» What you will do
Return only the tail of the data below, word for word: the line with "bmesh.ops.translate(bm, verts=back, vec=(0, LENGTH, 0))" and each line after it through the final one.

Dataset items

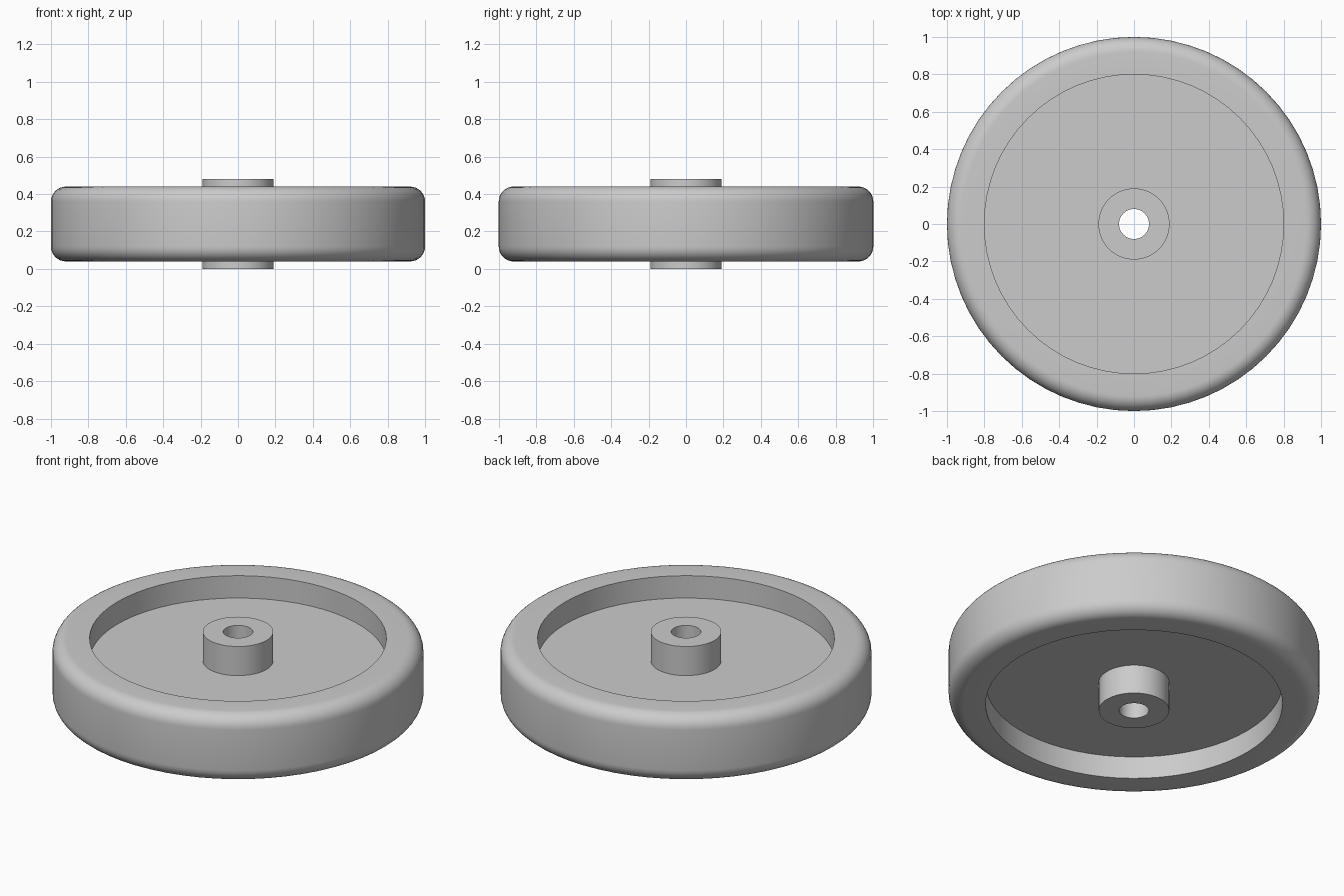
import bpy
import bmesh
from math import radians, pi, sin, cos
from mathutils import Matrix, Vector

cube = bpy.data.objects.get("Cube")
if cube:
    bpy.data.objects.remove(cube, do_unlink=True)

# Main dimensions
SEGMENTS = 64
MID = 0.24            # height of the mirror plane
RIM_R, RIM_H = 1.0, 0.2
RECESS_R, WEB_H = 0.8, 0.067
HUB_R, HUB_H = 0.19, 0.24
BORE_R = 0.08
FILLET, FILLET_STEPS = 0.08, 8

# Single grey material
grey = bpy.data.materials.new("light_grey")
grey.use_nodes = True
colour = (0.6, 0.6, 0.6, 1)
grey.diffuse_color = colour
grey.node_tree.nodes["Principled BSDF"].inputs["Base Color"].default_value = colour

# Upper half of the section: bore, hub, web, recess wall, rounded rim
half = [(BORE_R, HUB_H), (HUB_R, HUB_H), (HUB_R, WEB_H),
        (RECESS_R, WEB_H), (RECESS_R, RIM_H)]
for i in range(FILLET_STEPS + 1):
    a = pi / 2 * (1 - i / FILLET_STEPS)
    half.append((RIM_R - FILLET + FILLET * cos(a), RIM_H - FILLET + FILLET * sin(a)))

# Mirror the half section and revolve it into a closed solid
section = half + [(r, -h) for r, h in reversed(half)]
bm = bmesh.new()
rings = []
for s in range(SEGMENTS):
    turn = Matrix.Rotation(2 * pi * s / SEGMENTS, 3, "Z")
    rings.append([bm.verts.new(turn @ Vector((r, 0, MID + h))) for r, h in section])
count = len(section)
for s in range(SEGMENTS):
    here, after = rings[s], rings[(s + 1) % SEGMENTS]
    for i in range(count):
        j = (i + 1) % count
        bm.faces.new((here[i], after[i], after[j], here[j]))
bmesh.ops.recalc_face_normals(bm, faces=bm.faces)

mesh = bpy.data.meshes.new("wheel")
bm.to_mesh(mesh)
bm.free()
mesh.materials.append(grey)
wheel = bpy.data.objects.new("wheel", mesh)
bpy.context.collection.objects.link(wheel)

# Smooth round surfaces, keeping the machined edges sharp
bpy.ops.object.select_all(action="DESELECT")
wheel.select_set(True)
bpy.context.view_layer.objects.active = wheel
bpy.ops.object.shade_smooth_by_angle(angle=radians(30))
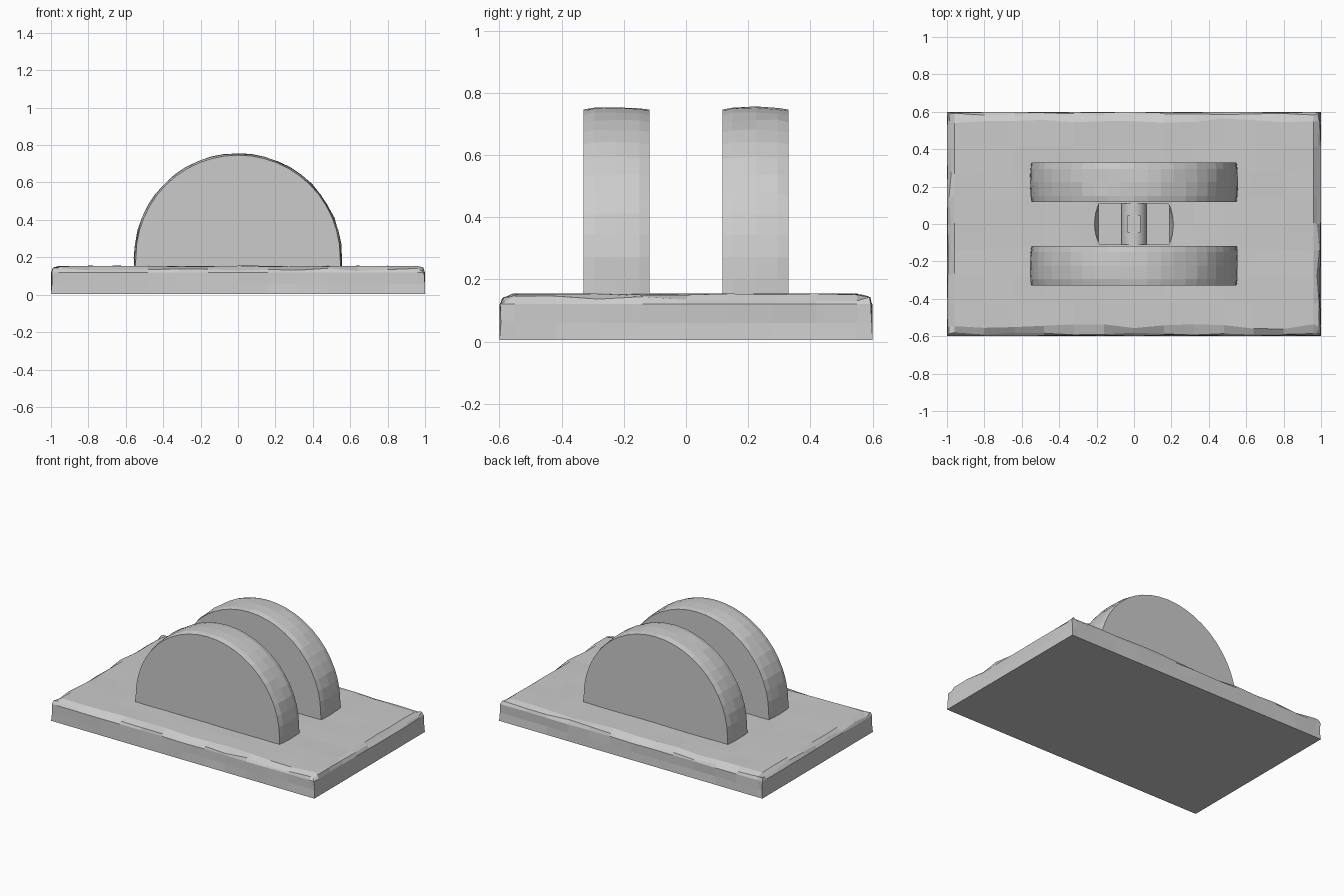
import bpy, bmesh, math, random
from mathutils import Vector

if "Cube" in bpy.data.objects:
    bpy.data.objects.remove(bpy.data.objects["Cube"])

random.seed(4)
rnd = random.uniform


def finish(name, bm):
    bmesh.ops.recalc_face_normals(bm, faces=bm.faces[:])
    mesh = bpy.data.meshes.new(name)
    bm.to_mesh(mesh)
    bm.free()
    ob = bpy.data.objects.new(name, mesh)
    bpy.context.collection.objects.link(ob)
    return ob


def box(sx, sy, z0, z1):
    bm = bmesh.new()
    bmesh.ops.create_cube(bm, size=1)
    for v in bm.verts:
        v.co = (v.co.x * sx, v.co.y * sy, z0 if v.co.z < 0 else z1)
    return bm


# worn stone base: a sliced box with irregular, chipped upper edges
HX, HY, TOP = 1.0, 0.6, 0.155
bm = box(2 * HX, 2 * HY, 0.005, TOP)
xs = [-0.96] + [i * 0.16 for i in range(-5, 6)] + [0.96]
ys = [-0.55] + [i * 0.14 for i in range(-3, 4)] + [0.55]
cuts = [((x, 0, 0), (1, 0, 0)) for x in xs]
cuts += [((0, y, 0), (0, 1, 0)) for y in ys]
cuts += [((0, 0, z), (0, 0, 1)) for z in (0.06, 0.12)]
for co, no in cuts:
    bmesh.ops.bisect_plane(bm, geom=bm.verts[:] + bm.edges[:] + bm.faces[:],
                           plane_co=Vector(co), plane_no=Vector(no))
for v in bm.verts:
    x, y, z = v.co
    on_x, on_y = abs(x) > HX - 1e-4, abs(y) > HY - 1e-4
    if z < 0.01:
        continue
    if z > TOP - 1e-4:
        if on_x or on_y:
            v.co.z -= rnd(0.008, 0.028)
            if on_x:
                v.co.x *= 1 - rnd(0.008, 0.025)
            if on_y:
                v.co.y *= 1 - rnd(0.01, 0.035)
        else:
            v.co.z -= rnd(0, 0.005)
            if abs(x) > 0.95 or abs(y) > 0.54:
                v.co.y += rnd(-0.015, 0.015)
    else:
        if on_x:
            v.co.x *= 1 - rnd(0, 0.006)
        if on_y:
            v.co.y *= 1 - rnd(0, 0.01)
base = finish("stone_base", bm)

# recess between the arches: straight floor edge, curved rim
N = 8
ends = [-0.11 + 0.22 * i / N for i in range(N + 1)]
outline = [(1, y) for y in ends] + [(-1, y) for y in reversed(ends)]
bm = bmesh.new()
low = [bm.verts.new((s * 0.19, y, 0.07)) for s, y in outline]
high = [bm.verts.new((s * math.sqrt(0.215 ** 2 - y * y), y, 0.17)) for s, y in outline]
bm.faces.new(low)
bm.faces.new(high)
for i in range(len(low)):
    j = (i + 1) % len(low)
    bm.faces.new((low[i], low[j], high[j], high[i]))
cutter = finish("recess_cutter", bm)
cutter.hide_render = True
cutter.hide_set(True)
mod = base.modifiers.new("recess", 'BOOLEAN')
mod.object = cutter
mod.operation = 'DIFFERENCE'
mod.solver = 'EXACT'


# half-round uprights with flat cheeks and a slightly crowned rim
def upright(name, side):
    bm = bmesh.new()
    rings = []
    steps = 24
    for y, r in ((0.117, 0.546), (0.15, 0.553), (0.225, 0.556), (0.295, 0.554), (0.33, 0.546)):
        flat = y in (0.117, 0.33)
        pts = [(0.55 if flat else r, 0.12)]
        for i in range(steps + 1):
            a = math.pi * i / steps
            rr = r if flat else r + rnd(-0.004, 0.002)
            pts.append((rr * math.cos(a), 0.2 + rr * math.sin(a)))
        pts.append((-pts[0][0], 0.12))
        rings.append([bm.verts.new((x, side * y, z)) for x, z in pts])
    for a, b in zip(rings, rings[1:]):
        for i in range(len(a)):
            j = (i + 1) % len(a)
            bm.faces.new((a[i], a[j], b[j], b[i]))
    bm.faces.new(rings[0])
    bm.faces.new(rings[-1])
    finish(name, bm)


upright("front_upright", -1)
upright("back_upright", 1)

# axle lying in the recess
bpy.ops.mesh.primitive_cylinder_add(vertices=32, radius=0.068, depth=0.24,
                                    location=(0, 0, 0.08), rotation=(math.pi / 2, 0, 0))
axle = bpy.context.object
axle.name = "axle"
bpy.ops.object.shade_smooth_by_angle()

# small square key on top of the axle
finish("axle_key", box(0.07, 0.09, 0.12, 0.152))
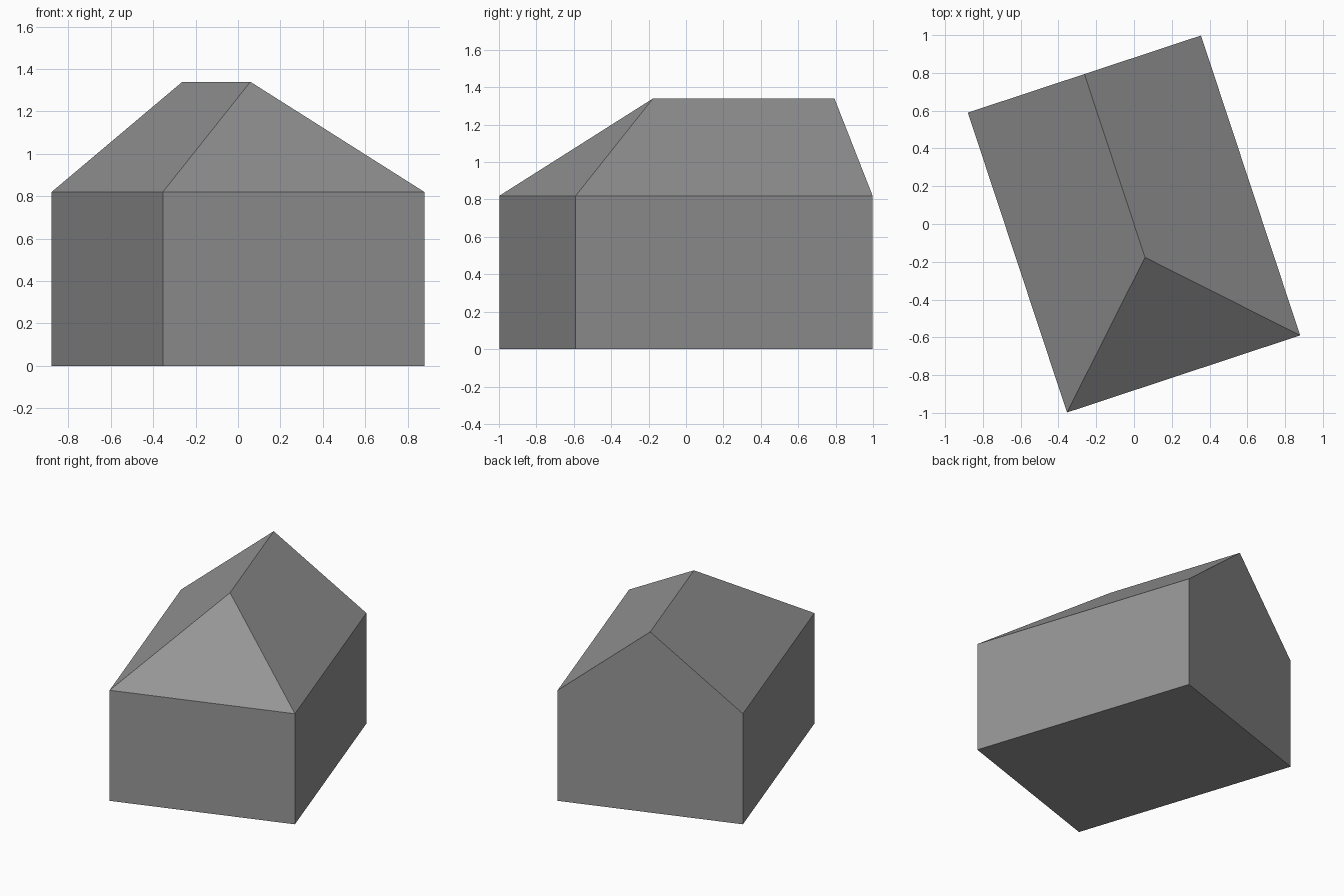
import bpy
import bmesh
import math

cube = bpy.data.objects.get("Cube")
if cube:
    bpy.data.objects.remove(cube, do_unlink=True)

WIDTH, LENGTH = 1.30, 1.672
EAVE, RIDGE = 0.82, 1.34
HIP_SETBACK = 0.65
TURN = math.radians(18.3)

# Plain grey for the whole building
grey = bpy.data.materials.new("grey")
colour = (0.3, 0.3, 0.3, 1)
grey.use_nodes = True
grey.diffuse_color = colour
grey.node_tree.nodes["Principled BSDF"].inputs["Base Color"].default_value = colour

# Gable profile at the front, extruded to the back
half = WIDTH / 2
profile = [(-half, 0), (half, 0), (half, EAVE), (0, RIDGE), (-half, EAVE)]
bm = bmesh.new()
front = [bm.verts.new((x, -LENGTH / 2, z)) for x, z in profile]
gable = bm.faces.new(front)
extruded = bmesh.ops.extrude_face_region(bm, geom=[gable], use_keep_orig=True)
back = [v for v in extruded["geom"] if isinstance(v, bmesh.types.BMVert)]
bmesh.ops.translate(bm, verts=back, vec=(0, LENGTH, 0))

# Split the front at the eaves and lean its apex back into a hip
bmesh.ops.connect_verts(bm, verts=[front[2], front[4]])
front[3].co.y += HIP_SETBACK
bmesh.ops.recalc_face_normals(bm, faces=bm.faces)

mesh = bpy.data.meshes.new("house_body")
bm.to_mesh(mesh)
bm.free()
mesh.materials.append(grey)

house = bpy.data.objects.new("house_body", mesh)
house.rotation_euler.z = TURN
bpy.context.collection.objects.link(house)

» Solution for this task
bmesh.ops.translate(bm, verts=back, vec=(0, LENGTH, 0))

# Split the front at the eaves and lean its apex back into a hip
bmesh.ops.connect_verts(bm, verts=[front[2], front[4]])
front[3].co.y += HIP_SETBACK
bmesh.ops.recalc_face_normals(bm, faces=bm.faces)

mesh = bpy.data.meshes.new("house_body")
bm.to_mesh(mesh)
bm.free()
mesh.materials.append(grey)

house = bpy.data.objects.new("house_body", mesh)
house.rotation_euler.z = TURN
bpy.context.collection.objects.link(house)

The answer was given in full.